[Records contained in a dataset]
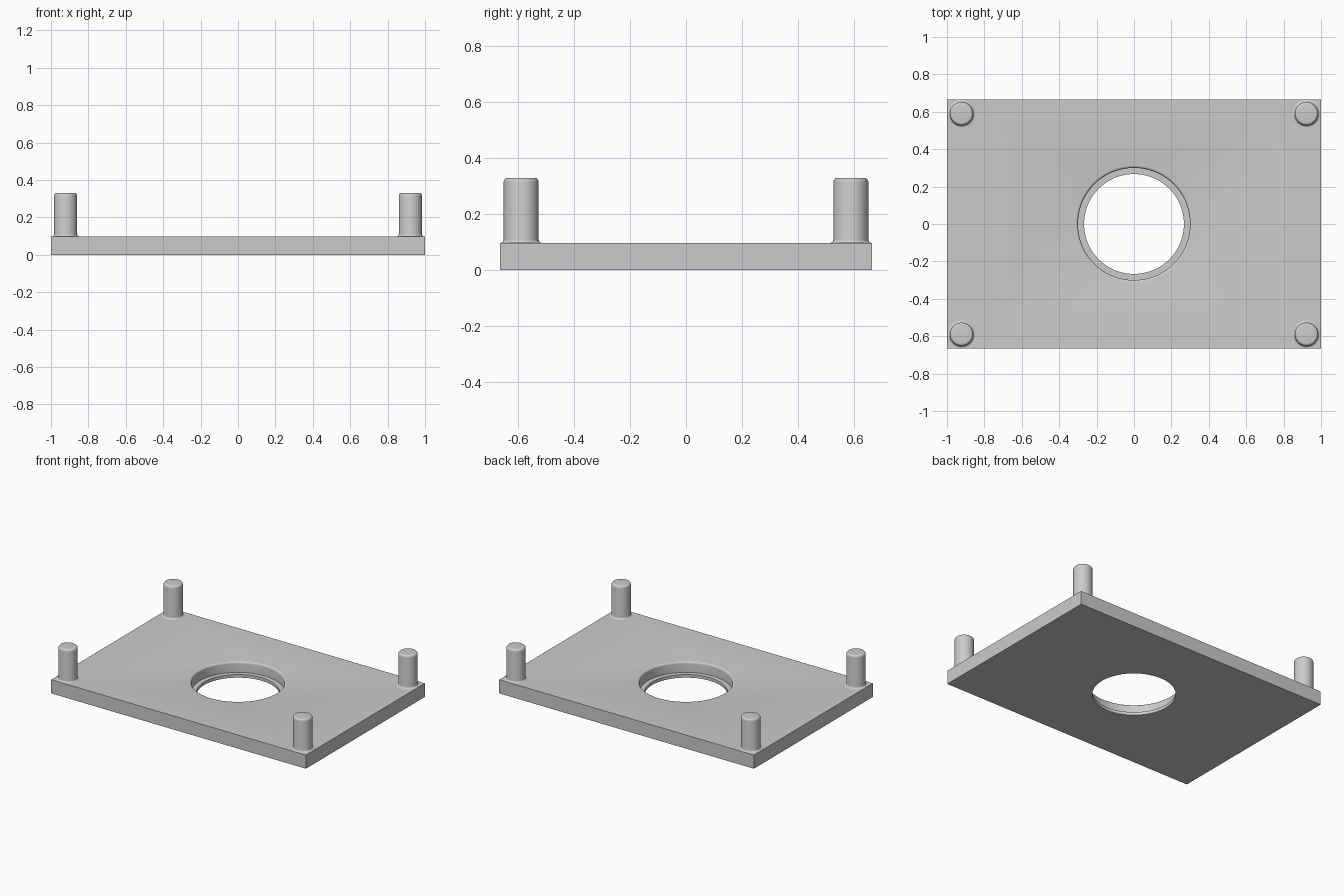
import bpy, bmesh, math

cube = bpy.data.objects.get("Cube")
if cube:
    bpy.data.objects.remove(cube, do_unlink=True)

LENGTH, WIDTH, THICK = 2.0, 1.333, 0.097
PEG_X, PEG_Y, PEG_R, PEG_TOP = 0.922, 0.59, 0.0625, 0.33
FILLET = 0.012

# Single grey finish
grey = bpy.data.materials.new("grey")
grey.use_nodes = True
grey.diffuse_color = (0.6, 0.6, 0.6, 1)
grey.node_tree.nodes["Principled BSDF"].inputs["Base Color"].default_value = (0.6, 0.6, 0.6, 1)


def arc(cr, cz, radius, start, end, steps=5):
    """Profile points (r, z) along a circular arc, angles in degrees."""
    points = []
    for i in range(steps + 1):
        a = math.radians(start + (end - start) * i / steps)
        points.append((cr + radius * math.cos(a), cz + radius * math.sin(a)))
    return points


def finish(name, bm, location=(0, 0, 0)):
    bmesh.ops.recalc_face_normals(bm, faces=bm.faces)
    mesh = bpy.data.meshes.new(name)
    bm.to_mesh(mesh)
    bm.free()
    mesh.materials.append(grey)
    obj = bpy.data.objects.new(name, mesh)
    obj.location = location
    bpy.context.collection.objects.link(obj)
    return obj


def lathe(name, profile, sides, location=(0, 0, 0)):
    """Closed solid of revolution about z, capped at both ends."""
    bm = bmesh.new()
    rings = []
    for r, z in profile:
        angles = [2 * math.pi * i / sides for i in range(sides)]
        rings.append([bm.verts.new((r * math.cos(a), r * math.sin(a), z)) for a in angles])
    for low, high in zip(rings, rings[1:]):
        for i in range(sides):
            j = (i + 1) % sides
            bm.faces.new((low[i], low[j], high[j], high[i]))
    bm.faces.new(rings[0])
    bm.faces.new(rings[-1])
    return finish(name, bm, location)


def select_only(obj):
    bpy.ops.object.select_all(action="DESELECT")
    obj.select_set(True)
    bpy.context.view_layer.objects.active = obj


def smooth(obj):
    select_only(obj)
    bpy.ops.object.shade_smooth_by_angle(angle=math.radians(30))


# Base plate
bm = bmesh.new()
bmesh.ops.create_cube(bm, size=1)
bmesh.ops.scale(bm, vec=(LENGTH, WIDTH, THICK), verts=bm.verts)
bmesh.ops.translate(bm, vec=(0, 0, THICK / 2), verts=bm.verts)
plate = finish("base_plate", bm)

# Stepped centre hole with a ledge near the bottom and a rounded upper rim
rim = arc(0.313, THICK - 0.013, 0.013, 180, 90)
hole = [(0.267, -0.1), (0.267, 0.022), (0.3, 0.022)] + rim + [(0.313, 0.2)]
cutter = lathe("hole_cutter", hole, 96)
cutter.hide_render = True
cut = plate.modifiers.new("centre_hole", "BOOLEAN")
cut.operation = "DIFFERENCE"
cut.solver = "EXACT"
cut.object = cutter
select_only(plate)
bpy.ops.object.modifier_apply(modifier=cut.name)
bpy.data.objects.remove(cutter, do_unlink=True)
smooth(plate)

# Corner pegs with a flared foot and rounded top edge
foot = arc(PEG_R + FILLET, THICK + FILLET, FILLET, 270, 180)
crown = arc(PEG_R - 0.015, PEG_TOP - 0.015, 0.015, 0, 90)
peg_profile = [(PEG_R + FILLET, THICK - 0.01)] + foot + crown
for side, sx in (("left", 1), ("right", -1)):
    for end, sy in (("front", -1), ("back", 1)):
        smooth(lathe(f"{end}_{side}_peg", peg_profile, 48, (sx * PEG_X, sy * PEG_Y, 0)))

| Task to complete |
Every line above must appear in the answer unchanged, and no picture may appear in it.

| Answer for the task |
import bpy, bmesh, math

cube = bpy.data.objects.get("Cube")
if cube:
    bpy.data.objects.remove(cube, do_unlink=True)

LENGTH, WIDTH, THICK = 2.0, 1.333, 0.097
PEG_X, PEG_Y, PEG_R, PEG_TOP = 0.922, 0.59, 0.0625, 0.33
FILLET = 0.012

# Single grey finish
grey = bpy.data.materials.new("grey")
grey.use_nodes = True
grey.diffuse_color = (0.6, 0.6, 0.6, 1)
grey.node_tree.nodes["Principled BSDF"].inputs["Base Color"].default_value = (0.6, 0.6, 0.6, 1)


def arc(cr, cz, radius, start, end, steps=5):
    """Profile points (r, z) along a circular arc, angles in degrees."""
    points = []
    for i in range(steps + 1):
        a = math.radians(start + (end - start) * i / steps)
        points.append((cr + radius * math.cos(a), cz + radius * math.sin(a)))
    return points


def finish(name, bm, location=(0, 0, 0)):
    bmesh.ops.recalc_face_normals(bm, faces=bm.faces)
    mesh = bpy.data.meshes.new(name)
    bm.to_mesh(mesh)
    bm.free()
    mesh.materials.append(grey)
    obj = bpy.data.objects.new(name, mesh)
    obj.location = location
    bpy.context.collection.objects.link(obj)
    return obj


def lathe(name, profile, sides, location=(0, 0, 0)):
    """Closed solid of revolution about z, capped at both ends."""
    bm = bmesh.new()
    rings = []
    for r, z in profile:
        angles = [2 * math.pi * i / sides for i in range(sides)]
        rings.append([bm.verts.new((r * math.cos(a), r * math.sin(a), z)) for a in angles])
    for low, high in zip(rings, rings[1:]):
        for i in range(sides):
            j = (i + 1) % sides
            bm.faces.new((low[i], low[j], high[j], high[i]))
    bm.faces.new(rings[0])
    bm.faces.new(rings[-1])
    return finish(name, bm, location)


def select_only(obj):
    bpy.ops.object.select_all(action="DESELECT")
    obj.select_set(True)
    bpy.context.view_layer.objects.active = obj


def smooth(obj):
    select_only(obj)
    bpy.ops.object.shade_smooth_by_angle(angle=math.radians(30))


# Base plate
bm = bmesh.new()
bmesh.ops.create_cube(bm, size=1)
bmesh.ops.scale(bm, vec=(LENGTH, WIDTH, THICK), verts=bm.verts)
bmesh.ops.translate(bm, vec=(0, 0, THICK / 2), verts=bm.verts)
plate = finish("base_plate", bm)

# Stepped centre hole with a ledge near the bottom and a rounded upper rim
rim = arc(0.313, THICK - 0.013, 0.013, 180, 90)
hole = [(0.267, -0.1), (0.267, 0.022), (0.3, 0.022)] + rim + [(0.313, 0.2)]
cutter = lathe("hole_cutter", hole, 96)
cutter.hide_render = True
cut = plate.modifiers.new("centre_hole", "BOOLEAN")
cut.operation = "DIFFERENCE"
cut.solver = "EXACT"
cut.object = cutter
select_only(plate)
bpy.ops.object.modifier_apply(modifier=cut.name)
bpy.data.objects.remove(cutter, do_unlink=True)
smooth(plate)

# Corner pegs with a flared foot and rounded top edge
foot = arc(PEG_R + FILLET, THICK + FILLET, FILLET, 270, 180)
crown = arc(PEG_R - 0.015, PEG_TOP - 0.015, 0.015, 0, 90)
peg_profile = [(PEG_R + FILLET, THICK - 0.01)] + foot + crown
for side, sx in (("left", 1), ("right", -1)):
    for end, sy in (("front", -1), ("back", 1)):
        smooth(lathe(f"{end}_{side}_peg", peg_profile, 48, (sx * PEG_X, sy * PEG_Y, 0)))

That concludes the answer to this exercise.